I spent months trying to find a good tool about a year ago for images, and stumbled on CloneZilla. So far it has been great for us (small shop) I image all boxes onto a nice terra USB drive, it labels and dates to keep sorted. Restoring works well too, I have only had to restored 2x but both ocasions were smooth.

TheProfessorDan
TheProfessorDan

I have also used Novell Imaging as well as Altiris. I find that as a rule of thumb, Acronis and Ghost worked well. The biggest issue I have seen is ease of use. In this area, I liked Acronis. Altiris offers the most potential especially regarding the ability to remotely image machines but the initial set up is a bear.

daniel3168
daniel3168

I use Symantac Ghost client the corporate version here at work to support our 400+ workstations works lovely when we have to retool the entire floor. But i think i will try clonezilla for work i do on the side looks like a handy app to have.

CharlieSpencer
CharlieSpencer
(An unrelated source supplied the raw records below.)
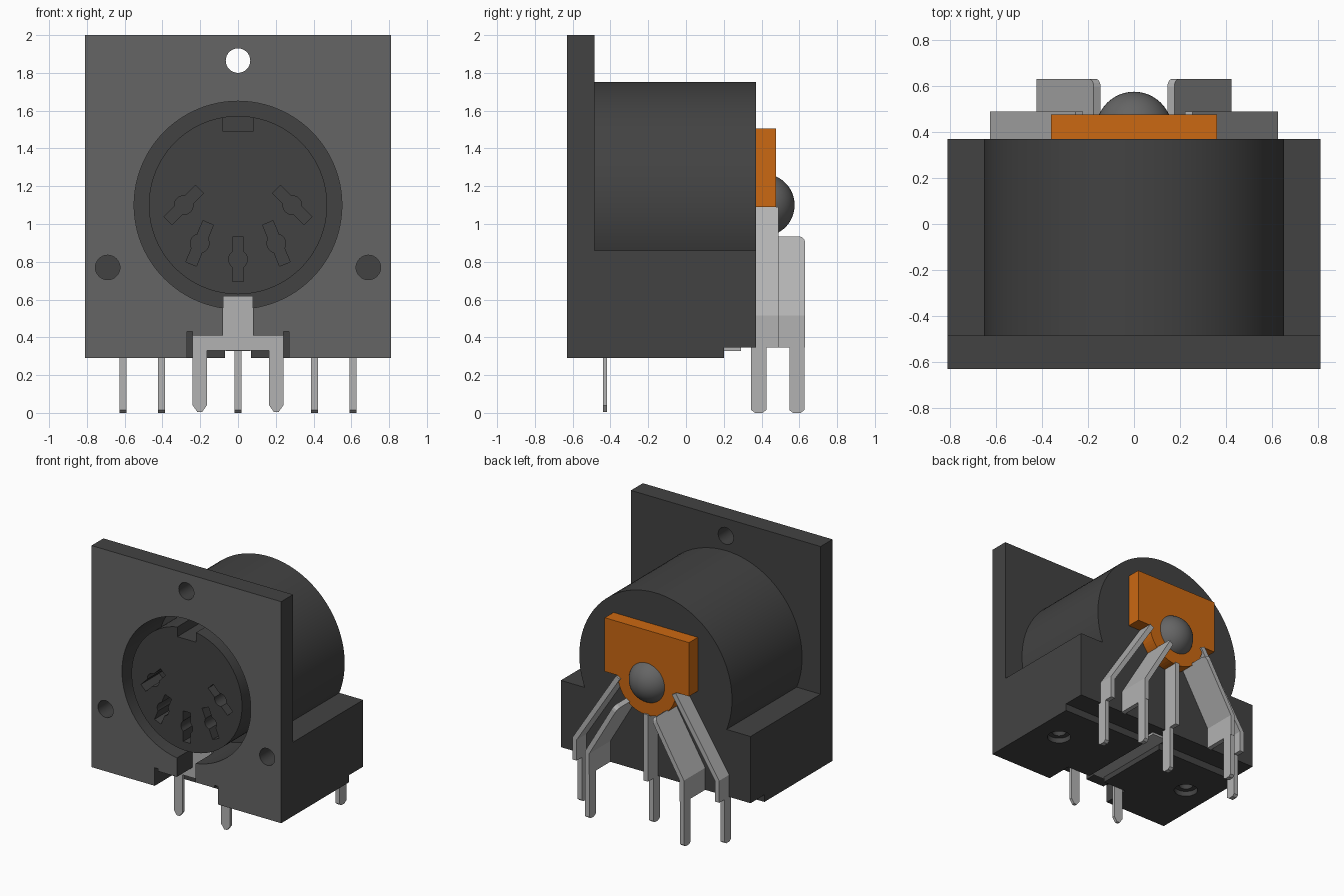
import bpy, bmesh, math
from mathutils import Matrix, Vector

if "Cube" in bpy.data.objects:
    bpy.data.objects.remove(bpy.data.objects["Cube"], do_unlink=True)


def material(name, r, g, b):
    m = bpy.data.materials.new(name)
    m.use_nodes = True
    m.diffuse_color = (r, g, b, 1)
    m.node_tree.nodes["Principled BSDF"].inputs["Base Color"].default_value = (r, g, b, 1)
    return m


BLACK = material("black plastic", 0.055, 0.055, 0.055)
GREY = material("dark grey", 0.13, 0.13, 0.13)
METAL = material("tinned metal", 0.45, 0.45, 0.45)
ORANGE = material("orange plastic", 0.60, 0.14, 0.006)


def link(name, bm, mat):
    bmesh.ops.recalc_face_normals(bm, faces=bm.faces)
    me = bpy.data.meshes.new(name)
    bm.to_mesh(me)
    bm.free()
    me.materials.append(mat)
    ob = bpy.data.objects.new(name, me)
    bpy.context.collection.objects.link(ob)
    return ob


def prism(name, pts, axis, a, b, mat, round_end=0):
    """Extrude a 2D outline along x (pts = y,z), y (pts = x,z) or z (pts = x,y)."""
    bm = bmesh.new()
    put = {"x": lambda p, t: (t, p[0], p[1]),
           "y": lambda p, t: (p[0], t, p[1]),
           "z": lambda p, t: (p[0], p[1], t)}[axis]
    lo = [bm.verts.new(put(p, a)) for p in pts]
    hi = [bm.verts.new(put(p, b)) for p in pts]
    bm.faces.new(lo)
    bm.faces.new(hi)
    n = len(pts)
    for i in range(n):
        j = (i + 1) % n
        bm.faces.new((lo[i], lo[j], hi[j], hi[i]))
    if round_end:
        edge = bm.edges.get((hi[0], hi[-1]))
        bmesh.ops.bevel(bm, geom=[edge], offset=round_end, segments=3,
                        profile=0.5, affect='EDGES')
    return link(name, bm, mat)


def box(name, x0, x1, y0, y1, z0, z1, mat):
    return prism(name, [(x0, z0), (x1, z0), (x1, z1), (x0, z1)], "y", y0, y1, mat)


def ring(cx, cy, r, n=32):
    return [(cx + r * math.cos(2 * math.pi * i / n),
             cy + r * math.sin(2 * math.pi * i / n)) for i in range(n)]


def boolean(ob, tool, op="DIFFERENCE"):
    """Apply a boolean and discard the helper object."""
    mod = ob.modifiers.new("bool", "BOOLEAN")
    mod.operation, mod.object, mod.solver = op, tool, "EXACT"
    dg = bpy.context.evaluated_depsgraph_get()
    me = bpy.data.meshes.new_from_object(ob.evaluated_get(dg))
    ob.modifiers.clear()
    ob.data = me
    bpy.data.objects.remove(tool, do_unlink=True)


def smooth(ob):
    bpy.ops.object.select_all(action='DESELECT')
    ob.select_set(True)
    bpy.context.view_layer.objects.active = ob
    bpy.ops.object.shade_smooth_by_angle(angle=math.radians(30))


CZ = 1.10          # height of the socket axis
FRONT, BACK = -0.63, 0.37

# Housing: front flange, base block and round barrel
body = box("housing", -0.81, 0.81, FRONT, -0.485, 0.29, 2.0, BLACK)
boolean(body, box("helper", -0.81, 0.81, -0.55, BACK, 0.29, 0.86, BLACK), "UNION")
boolean(body, prism("helper", ring(0, CZ, 0.652, 96), "y", -0.55, BACK, BLACK), "UNION")

# Socket opening, mounting holes
boolean(body, prism("cutter", ring(0, CZ, 0.55, 96), "y", -0.8, -0.2, BLACK))
boolean(body, prism("cutter", ring(0, 1.865, 0.065), "y", -0.8, -0.3, BLACK))
for s in (-1, 1):
    boolean(body, prism("cutter", ring(s * 0.69, 0.77, 0.065), "y", -0.8, -0.35, BLACK))
    boolean(body, prism("cutter", ring(s * 0.60, -0.13, 0.085), "z", 0.2, 0.33, BLACK))
    boolean(body, prism("cutter", ring(s * 0.60, -0.13, 0.05), "z", 0.2, 0.45, BLACK))

# Underside: rear step, ground strip channel and bracket pocket
boolean(body, box("cutter", -0.9, 0.9, 0.20, 0.5, 0.2, 0.345, BLACK))
boolean(body, box("cutter", -0.07, 0.07, -0.8, 0.5, 0.2, 0.335, BLACK))
boolean(body, prism("cutter", [(-0.27, 0.2), (0.27, 0.2), (0.27, 0.43), (0.24, 0.43),
                               (0.24, 0.41), (0.08, 0.41), (0.08, 0.62), (-0.08, 0.62),
                               (-0.08, 0.41), (-0.24, 0.41), (-0.24, 0.43), (-0.27, 0.43)],
                    "y", -0.8, -0.42, BLACK))

# Lighter front face
body.data.materials.clear()
body.data.materials.append(BLACK)
body.data.materials.append(GREY)
for p in body.data.polygons:
    p.material_index = int(p.normal.y < -0.9 and p.center.y < FRONT + 0.01)
smooth(body)

# Contact insert with key notch and five contact slots
insert = prism("contact_insert", ring(0, CZ, 0.472, 96), "y", FRONT + 0.005, -0.18, BLACK)
boolean(insert, box("cutter", -0.08, 0.08, -0.8, -0.3, 1.49, 1.7, BLACK))
for k in range(-2, 3):
    pos = math.radians(-90 + 45 * k)
    tilt = math.radians(-22.5 * k)
    place = (Matrix.Translation((0.287 * math.cos(pos), 0, CZ + 0.287 * math.sin(pos)))
             @ Matrix.Rotation(tilt, 4, "Y").inverted())
    if k:
        # slots lean toward the upper middle
        d = Vector((-math.sin(math.radians(22.5 * k)), 0, math.cos(math.radians(22.5 * k))))
        side = Vector((d.z, 0, -d.x))
        place = Matrix.Translation(place.translation) @ Matrix(
            ((side.x, 0, d.x, 0), (0, 1, 0, 0), (side.z, 0, d.z, 0), (0, 0, 0, 1)))
    slot = box("cutter", -0.03, 0.03, -0.8, -0.4, -0.118, 0.118, BLACK)
    hole = prism("cutter", ring(0, 0, 0.05, 20), "y", -0.8, -0.4, BLACK)
    for tool in (slot, hole):
        tool.data.transform(place)
        boolean(insert, tool)
smooth(insert)

# Ground bracket with two pointed legs, and its strip under the housing
half = [(0.08, 0.62), (0.08, 0.41), (0.24, 0.41), (0.24, 0.04), (0.215, 0.005),
        (0.19, 0.005), (0.165, 0.04), (0.165, 0.33)]
prism("ground_bracket", half + [(-x, z) for x, z in reversed(half)], "y", -0.44, -0.418, METAL)
box("ground_strip", -0.065, 0.065, -0.43, 0.29, 0.328, 0.345, METAL)

# Orange rear retainer: a bar with a round lower lobe
arc = [(0.25 * math.cos(a), CZ + 0.25 * math.sin(a))
       for a in (math.radians(-180 + 180 * i / 32) for i in range(33))]
arc = [(x, min(z, 1.09)) for x, z in arc]
prism("rear_retainer", [(-0.36, 1.505), (-0.36, 1.09)] + arc + [(0.36, 1.09), (0.36, 1.505)],
      "y", BACK - 0.005, 0.477, ORANGE)

# Domed rivet in the retainer
bm = bmesh.new()
bmesh.ops.create_uvsphere(bm, u_segments=48, v_segments=24, radius=0.166)
bmesh.ops.translate(bm, verts=bm.verts, vec=(0, 0.409, CZ))
smooth(link("rivet_dome", bm, GREY))


def foot(name, x, y):
    """Narrow solder foot with a chamfered tip."""
    prism(name, [(y - 0.04, 0.36), (y - 0.04, 0.015), (y - 0.02, 0), (y + 0.02, 0),
                 (y + 0.04, 0.015), (y + 0.04, 0.36)], "x", x - 0.018, x + 0.018, METAL)


# Bent terminals: splayed blades, mirrored left and right
outer = [(0.255, 1.09), (0.627, 0.515), (0.627, 0.345), (0.591, 0.345), (0.591, 0.505),
         (0.222, 1.072)]
inner = [(0.175, 0.935), (0.423, 0.515), (0.423, 0.345), (0.387, 0.345), (0.387, 0.505),
         (0.145, 0.915)]
for s, side in ((1, "left"), (-1, "right")):
    prism(side + "_outer_terminal", [(s * x, z) for x, z in outer], "y", 0.365, 0.49, METAL)
    prism(side + "_inner_terminal", [(s * x, z) for x, z in inner], "y", 0.365, 0.63, METAL, 0.035)
    foot(side + "_outer_foot", s * 0.609, 0.385)
    foot(side + "_inner_foot", s * 0.405, 0.587)

# Straight centre terminal
box("centre_terminal", -0.018, 0.018, 0.365, 0.49, 0.345, 0.86, METAL)
foot("centre_foot", 0, 0.385)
They all look like overkill for the 250-system environment where I work. I may image six or eight systems a month; often less. Some of my systems will run four years or more without re-imaging. I've tried to wade through MS configuration instructions for unattended installs, but it just looks like too much of a pain in the can. I'm slogging through the WAIK for W7 and it looks like I have to do a complete reinstallation from scratch before I can capture an update of an existing image. Why build a server and load up a bunch of tools to do what I can do with a Bart-PE CD and Ghost?

Angel_Tech
Angel_Tech

We use Ghost.. and I use Ghostcast server to get/push the images.. to have only 1 big file and not files divided every 2GB.. use the switch '-split=0' and you will be fine.. some of my biggest images are around 7GB.. if you use the console, also include the switch. One thing I had to do was to reformat my external hard drive that would not take files over 4GB.. but that's another story.. Cheers :)

Jackmagurn
Jackmagurn

Hi, when you restore will it resize to accomodate a newer drive replacent?

lastchip
lastchip

Will it compress the file, similar to how Ghost does, or do you need an equivalent sized space to write to?

playyourcards
playyourcards

GHOST pros - ability to browse image, support cons - cost, boot/network driver problems CLONEZILLA pros - free, cd network boot works, speed cons - server not easy to config, can't browse image without mounting Jack, may i suggest putting a clonezilla server tutorial together? i could not get it to work for the life of me.

jmgarvin
jmgarvin

If you have a lot of machines you need to maintain, it's easier to do unattended installs. With a few number of machines, it's easier to image. With that being said, the tool my company makes is far superior to SCCM when it comes to unattended install of operating systems (and even msi packaging). You only need to modify the unattend.xml once and then bam, you're on your way. The AIK build is just clicking next, which is nice. Not to mention that Acronis is built right in, so you can snapshot and go...woo! Anyway the point being not all unattended tools are equally evil. :-)

CharlieSpencer
CharlieSpencer

I've made occasional attempts to find this switch. I suspected it existed but was never able find it documented. Thanks again!

lastchip
lastchip

I'm looking to clone a RAID 5, which is why I was asking.

yakupm
yakupm

Without compression, the cloned image will only be as large as the used space of the disk being imaged. If you choose compression, the default compression works just fine. I use clonezilla for cloning simple disks and hardware raid volumes.

daniel3168
daniel3168

I have never had any issues with the boot/network drivers for ghost. We can boot from a USB drive or push the a image remotely from the server. I use sysprep to rename and join the pc to our domain automatically. I also like AI snapshot that comes with ghost to create unattended installs. I do admit though ghost can be a bit of a pain to setup if you are not to familiar with it.